Alternatively, you can make your tea regular strength and follow the same steps. However, in this method, you would simply use more tea ice cubes than if they were made from a concentrated batch of tea. This method also works great because you don’t need to use any regular water ice cubes, and therefore, your tea won’t become diluted.

Other Uses for Tea Ice Cubes

Using tea ice cubes in other drinks instead of regular ice cubes can add a lot of flavor. If you want to make your own tea blends, then you could add tea ice cubes of one kind of tea to a batch of a different kind of tea. You could also add it to your lemonade or even your juice.

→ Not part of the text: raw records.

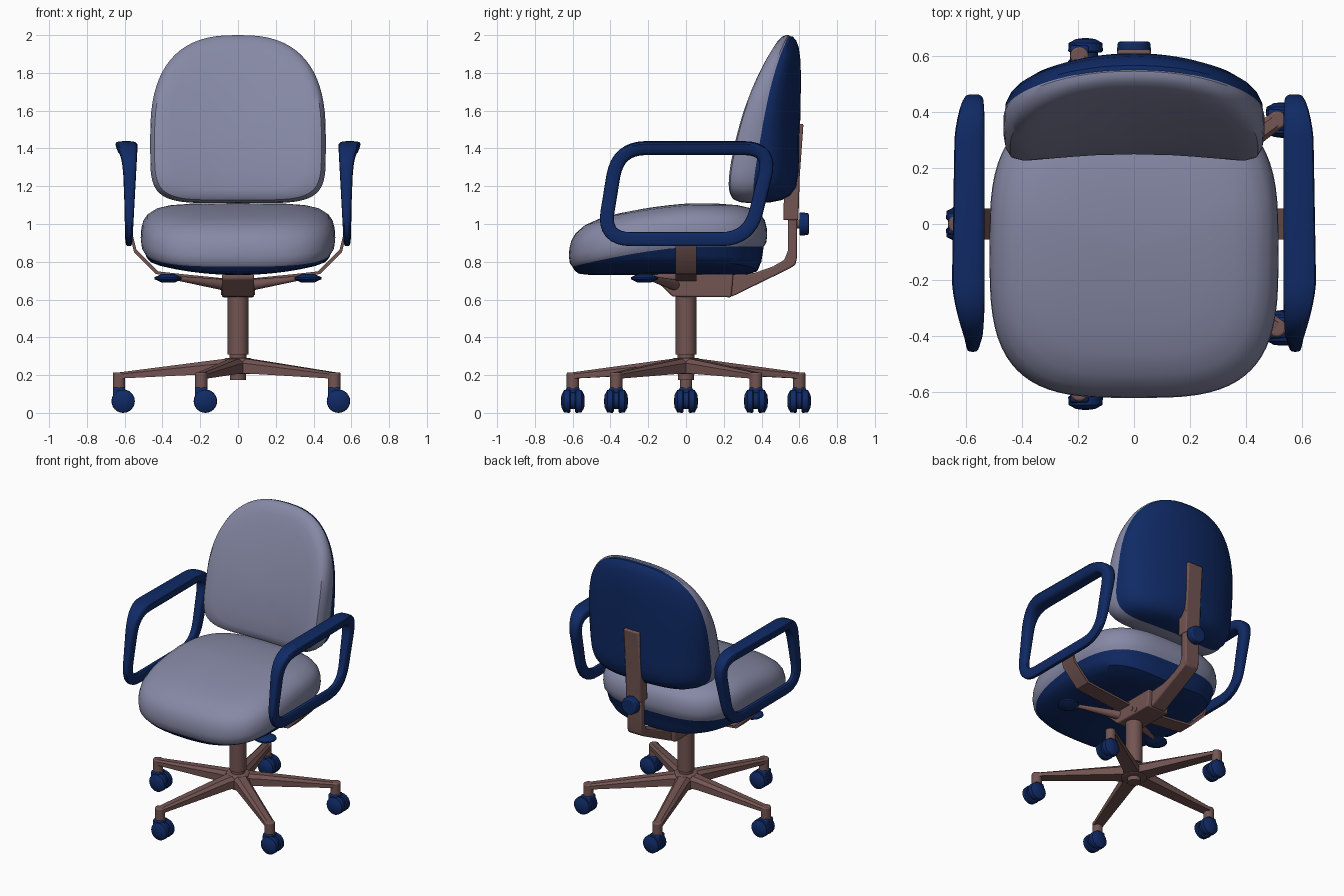
import bpy, bmesh, math
from mathutils import Vector, Matrix

cube = bpy.data.objects.get("Cube")
if cube:
    bpy.data.objects.remove(cube, do_unlink=True)


def material(name, rgb):
    m = bpy.data.materials.new(name)
    m.use_nodes = True
    m.diffuse_color = (*rgb, 1)
    m.node_tree.nodes["Principled BSDF"].inputs["Base Color"].default_value = (*rgb, 1)
    return m


LILAC = material("lilac fabric", (0.24, 0.25, 0.38))
NAVY = material("navy plastic", (0.005, 0.023, 0.13))
BROWN = material("brown metal", (0.17, 0.09, 0.085))
parts = []


def finish(name, bm, mats, bevel=0):
    bmesh.ops.remove_doubles(bm, verts=bm.verts, dist=1e-5)
    bmesh.ops.recalc_face_normals(bm, faces=bm.faces)
    me = bpy.data.meshes.new(name)
    bm.to_mesh(me)
    bm.free()
    for m in mats:
        me.materials.append(m)
    ob = bpy.data.objects.new(name, me)
    bpy.context.collection.objects.link(ob)
    if bevel:
        b = ob.modifiers.new("bevel", "BEVEL")
        b.width, b.segments, b.limit_method = bevel, 2, "ANGLE"
    parts.append(ob)
    return ob


def loft(name, rings, mats, split=None, closed=False, bevel=0, matrix=None):
    """Skin a list of rings; bands from index split onward use the second material."""
    bm = bmesh.new()
    vs = [[bm.verts.new(p) for p in ring] for ring in rings]
    n, count = len(rings[0]), len(rings)
    for i in range(count if closed else count - 1):
        a, b = vs[i], vs[(i + 1) % count]
        for j in range(n):
            k = (j + 1) % n
            f = bm.faces.new((a[j], a[k], b[k], b[j]))
            f.material_index = int(split is not None and i >= split)
    if not closed:
        bm.faces.new(vs[0][::-1])
        bm.faces.new(vs[-1]).material_index = int(split is not None)
    if matrix:
        bm.transform(matrix)
    return finish(name, bm, mats, bevel)


def rod(name, p0, p1, r0, r1, mat, seg=24, bevel=0):
    p0, p1 = Vector(p0), Vector(p1)
    bm = bmesh.new()
    bmesh.ops.create_cone(bm, cap_ends=True, segments=seg, radius1=r0, radius2=r1,
                          depth=(p1 - p0).length)
    rot = (p1 - p0).to_track_quat("Z", "Y").to_matrix().to_4x4()
    bm.transform(Matrix.Translation((p0 + p1) / 2) @ rot)
    return finish(name, bm, [mat], bevel)


def prism(name, outline, lo, hi, mat, axis="x", bevel=0.008):
    """Extrude an outline along x (points are y, z) or along y (points are x, z)."""
    def place(a, z, t):
        return (t, a, z) if axis == "x" else (a, t, z)
    return loft(name, [[place(a, z, t) for a, z in outline] for t in (lo, hi)], [mat], bevel=bevel)


def power(v, n):
    return math.copysign(abs(v) ** (2 / n), v)


ANGLES = [2 * math.pi * i / 72 for i in range(72)]

# Seat: navy shell below, padded cushion above, drooping toward the front
def seat_ring(s, z, shell):
    ring = []
    for a in ANGLES:
        x = 0.515 * s * power(math.cos(a), 3.3)
        y = -0.095 + 0.525 * s * power(math.sin(a), 3.3)
        drop = 0.11 * max(0, (0.05 - y) / 0.67) ** 1.5
        weight = min(1, (z - 0.73) / 0.15)
        bow = 0.07 * (x / 0.5) ** 2 * (1 - weight) if shell else 0
        ring.append((x, y, z - drop * weight + bow))
    return ring


shell = [(0.02, 0.73), (0.4, 0.73), (0.65, 0.73), (0.8, 0.732), (0.9, 0.75), (0.94, 0.8), (0.965, 0.88)]
pad = [(0.99, 0.9), (1, 0.94), (0.995, 0.98), (0.975, 1.02), (0.93, 1.053), (0.84, 1.083),
       (0.7, 1.1), (0.5, 1.108), (0.25, 1.11), (0.02, 1.11)]
loft("seat", [seat_ring(s, z, True) for s, z in shell] + [seat_ring(s, z, False) for s, z in pad],
     [NAVY, LILAC], split=len(shell) - 1)

# Backrest: curved navy shell behind, padded cushion in front
def back_ring(s, blend, front):
    ring = []
    for a in ANGLES:
        up = math.sin(a) >= 0
        n, height = (2.6, 0.55) if up else (5, 0.34)
        x = 0.465 * s * power(math.cos(a), n)
        z = 1.45 + height * s * power(math.sin(a), n)
        h = max(0, (z - 1.11) / 0.89)
        seam = 0.40 + 0.15 * h - 0.3 * x * x
        if front:
            face = 0.245 + 0.25 * h ** 1.7 - 0.2 * x * x
        else:
            face = 0.595 + 0.02 * h - 0.5 * x * x
        ring.append((x, seam + (face - seam) * blend, z))
    return ring


rear = [(0.02, 1), (0.3, 1), (0.55, 0.99), (0.75, 0.94), (0.88, 0.78), (0.95, 0.55), (0.985, 0.25), (0.99, 0)]
fore = [(1, 0.1), (1, 0.4), (0.985, 0.68), (0.95, 0.88), (0.89, 0.97), (0.78, 1), (0.5, 1), (0.25, 1), (0.02, 1)]
loft("backrest", [back_ring(s, b, False) for s, b in rear] + [back_ring(s, b, True) for s, b in fore],
     [NAVY, LILAC], split=len(rear) - 1)

# Armrests: a rounded loop, wide on top and thin below
def rounded_path(corners, radius, steps=8):
    path = []
    for i, c in enumerate(corners):
        p = Vector(c)
        to_prev = (Vector(corners[i - 1]) - p).normalized()
        to_next = (Vector(corners[(i + 1) % len(corners)]) - p).normalized()
        a, b = p + to_prev * radius, p + to_next * radius
        for k in range(steps + 1):
            t = k / steps
            path.append(a * (1 - t) ** 2 + p * 2 * t * (1 - t) + b * t * t)
    return path


loop = rounded_path([(-0.44, 0.92), (0.335, 0.92), (0.455, 1.402), (-0.36, 1.402)], 0.15)
for side, label in ((1, "left"), (-1, "right")):
    rings = []
    for i, p in enumerate(loop):
        tangent = (loop[(i + 1) % len(loop)] - loop[i - 1]).normalized()
        normal = Vector((tangent.y, -tangent.x))
        ring = []
        for k in range(16):
            a = 2 * math.pi * k / 16
            q = p + normal * 0.037 * power(math.sin(a), 3.5)
            t = (q.y - 0.885) / 0.555
            inner = 0.56 - 0.03 * t
            outer = 0.595 + 0.035 * t + 0.03 * max(0, t) ** 8 - 0.1 * max(0, abs(q.x) - 0.2) * t
            x = (inner + outer) / 2 + (outer - inner) / 2 * power(math.cos(a), 3.5)
            ring.append((side * x, q.x, q.y))
        rings.append(ring)
    loft(label + "_armrest", rings, [NAVY], closed=True)

    # Strap carrying the armrest, adjustment lever and its paddle
    line = [(0.57, 0.93), (0.55, 0.85), (0.435, 0.735), (0.3, 0.72), (0.05, 0.695)]
    strap = line + [(x - 0.012, z + 0.014) for x, z in reversed(line)]
    prism(label + "_arm_strap", [(side * x, z) for x, z in strap], -0.055, 0.055, BROWN, "y", 0)
    rod(label + "_lever", (side * 0.05, -0.05, 0.675), (side * 0.32, -0.19, 0.712), 0.032, 0.012, BROWN, 12)
    rings = [[(side * 0.37 + r * math.cos(a), -0.22 + r * math.sin(a), z)
              for a in ANGLES[::6]] for r, z in ((0.035, 0.69), (0.072, 0.708), (0.072, 0.718), (0.035, 0.735))]
    loft(label + "_lever_paddle", rings, [NAVY])

# Mechanism under the seat, with pivot pins
prism("mechanism", [(-0.17, 0.735), (-0.17, 0.71), (-0.07, 0.615), (0.24, 0.612), (0.25, 0.735)],
      -0.085, 0.085, BROWN)
for y, z in ((0.075, 0.66), (0.115, 0.64)):
    rod("pivot_pin", (-0.089, y, z), (0.089, y, z), 0.016, 0.016, BROWN, 16)

# Beam and upright holding the backrest
prism("rear_beam", [(0.22, 0.73), (0.24, 0.614), (0.55, 0.765), (0.58, 0.785), (0.587, 0.82), (0.587, 1.05),
                    (0.54, 1.05), (0.54, 0.86), (0.52, 0.81), (0.46, 0.775), (0.36, 0.74)],
      -0.055, 0.055, BROWN)
prism("back_upright", [(0.515, 1.02), (0.595, 1.02), (0.602, 1.25), (0.622, 1.53), (0.56, 1.53), (0.52, 1.2)],
      -0.06, 0.06, BROWN)
rod("height_knob", (0, 0.6, 1), (0, 0.65, 1), 0.062, 0.058, NAVY, 16, 0.008)
rod("knob_shaft", (0, 0.56, 1), (0, 0.61, 1), 0.025, 0.025, BROWN, 16)

# Gas column and hub
rod("gas_column", (0, 0, 0.31), (0, 0, 0.63), 0.055, 0.055, BROWN, 32)
rod("column_collar", (0, 0, 0.28), (0, 0, 0.32), 0.045, 0.045, BROWN, 32)
rod("column_stub", (0, 0, 0.175), (0, 0, 0.29), 0.042, 0.042, BROWN, 32)
rod("hub", (0, 0, 0.205), (0, 0, 0.29), 0.085, 0.075, BROWN, 30, 0.01)

# Five legs, each with a twin-wheel caster
for i in range(5):
    angle = math.pi + i * math.tau / 5
    turn = Matrix.Rotation(angle, 4, "Z")
    rings = []
    for r, w, lo, hi in ((0.02, 0.055, 0.21, 0.292), (0.12, 0.045, 0.207, 0.28), (0.625, 0.032, 0.182, 0.215)):
        ridge = hi - (hi - lo) * 0.3
        rings.append([(r, -w, lo), (r, w, lo), (r, w, ridge), (r, w * 0.55, hi),
                      (r, -w * 0.55, hi), (r, -w, ridge)])
    loft("leg", rings, [BROWN], matrix=turn)
    x, y = 0.63 * math.cos(angle), 0.63 * math.sin(angle)
    rod("caster_stem", (x, y, 0.12), (x, y, 0.215), 0.033, 0.033, BROWN, 20, 0.008)
    prism("caster_hood", [(y - 0.045, 0.06), (y + 0.045, 0.06), (y + 0.035, 0.135), (y - 0.035, 0.135)],
          x - 0.033, x + 0.033, NAVY)
    rod("caster_axle", (x + 0.022, y - 0.02, 0.065), (x + 0.022, y + 0.02, 0.065), 0.045, 0.045, NAVY, 20)
    for side in (1, -1):
        profile = ((0.012, 0.055), (0.018, 0.062), (0.046, 0.06), (0.06, 0.034), (0.063, 0.01))
        rings = [[(x + 0.022 + r * math.cos(a), y + side * d, 0.062 + r * math.sin(a))
                  for a in ANGLES[::3]] for d, r in profile]
        loft("caster_wheel", rings, [NAVY])

# Smooth shading with sharp creases kept
bpy.ops.object.select_all(action="DESELECT")
for ob in parts:
    ob.select_set(True)
bpy.context.view_layer.objects.active = parts[0]
bpy.ops.object.shade_smooth_by_angle(angle=math.radians(35))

In addition, tea ice cubes are perfect for smoothies! Most people already put ice in their smoothies, so why not use tea ice cubes instead? Not only does it enhance the flavor of the smoothie, but it also adds an extra health boost. You can have a lot of fun experimenting because there are so many different kinds of tea that you can try adding to your smoothies and other drinks.


  1. Center For Disease Control, "Memo on Bacterial Contamination of Iced Tea"

More Useful Articles

Jiaogulan Recipes for Gynostemma Pentaphyllum Tea Leaves
Jiaogulan Recipes for Gynostemma Pentaphyllum Tea Leaves

September 11, 2018

Learn how to get the most of out your jiaogulan tea leaf - it's much more than just a tea. We show you how to powder your own Jiaogulan leaf and use that in tons of different recipes! You can also eat the leaves at the bottom of your cup for an extra health boost 🍃🍃🍃Read More...
“Growing Bitter” Takes On A New Meaning: The Best Bitter Foods & Herbs
“Growing Bitter” Takes On A New Meaning: The Best Bitter Foods & Herbs

August 23, 2018

Check out the top 5 best bitter foods and herbs, and learn why eating bitter is crucial for our health. For the most part, bitterness has been shunned in the Western diet in favor of anything that appeals to our sweet-tooth, which is a HUGE problem. Read More...
Best Herbal Tea for Energy: Re-energize Your Mind and Body
Best Herbal Tea for Energy: Re-energize Your Mind and Body

August 16, 2018

Find out which herbal tea is the best for naturally boosting your energy levels and lowering your daily stress. I've compiled the top 5 best herbal teas to help you get energized when you need a little help but don't want to reach for a coffee.  Read More...

The information provided on our site is for informational purposes only and is not intended as medical advice nor to replace medical advice from your physician. * Our products have not been evaluated by the United States Food and Drug Administration and are not approved to diagnose, treat, cure or prevent disease.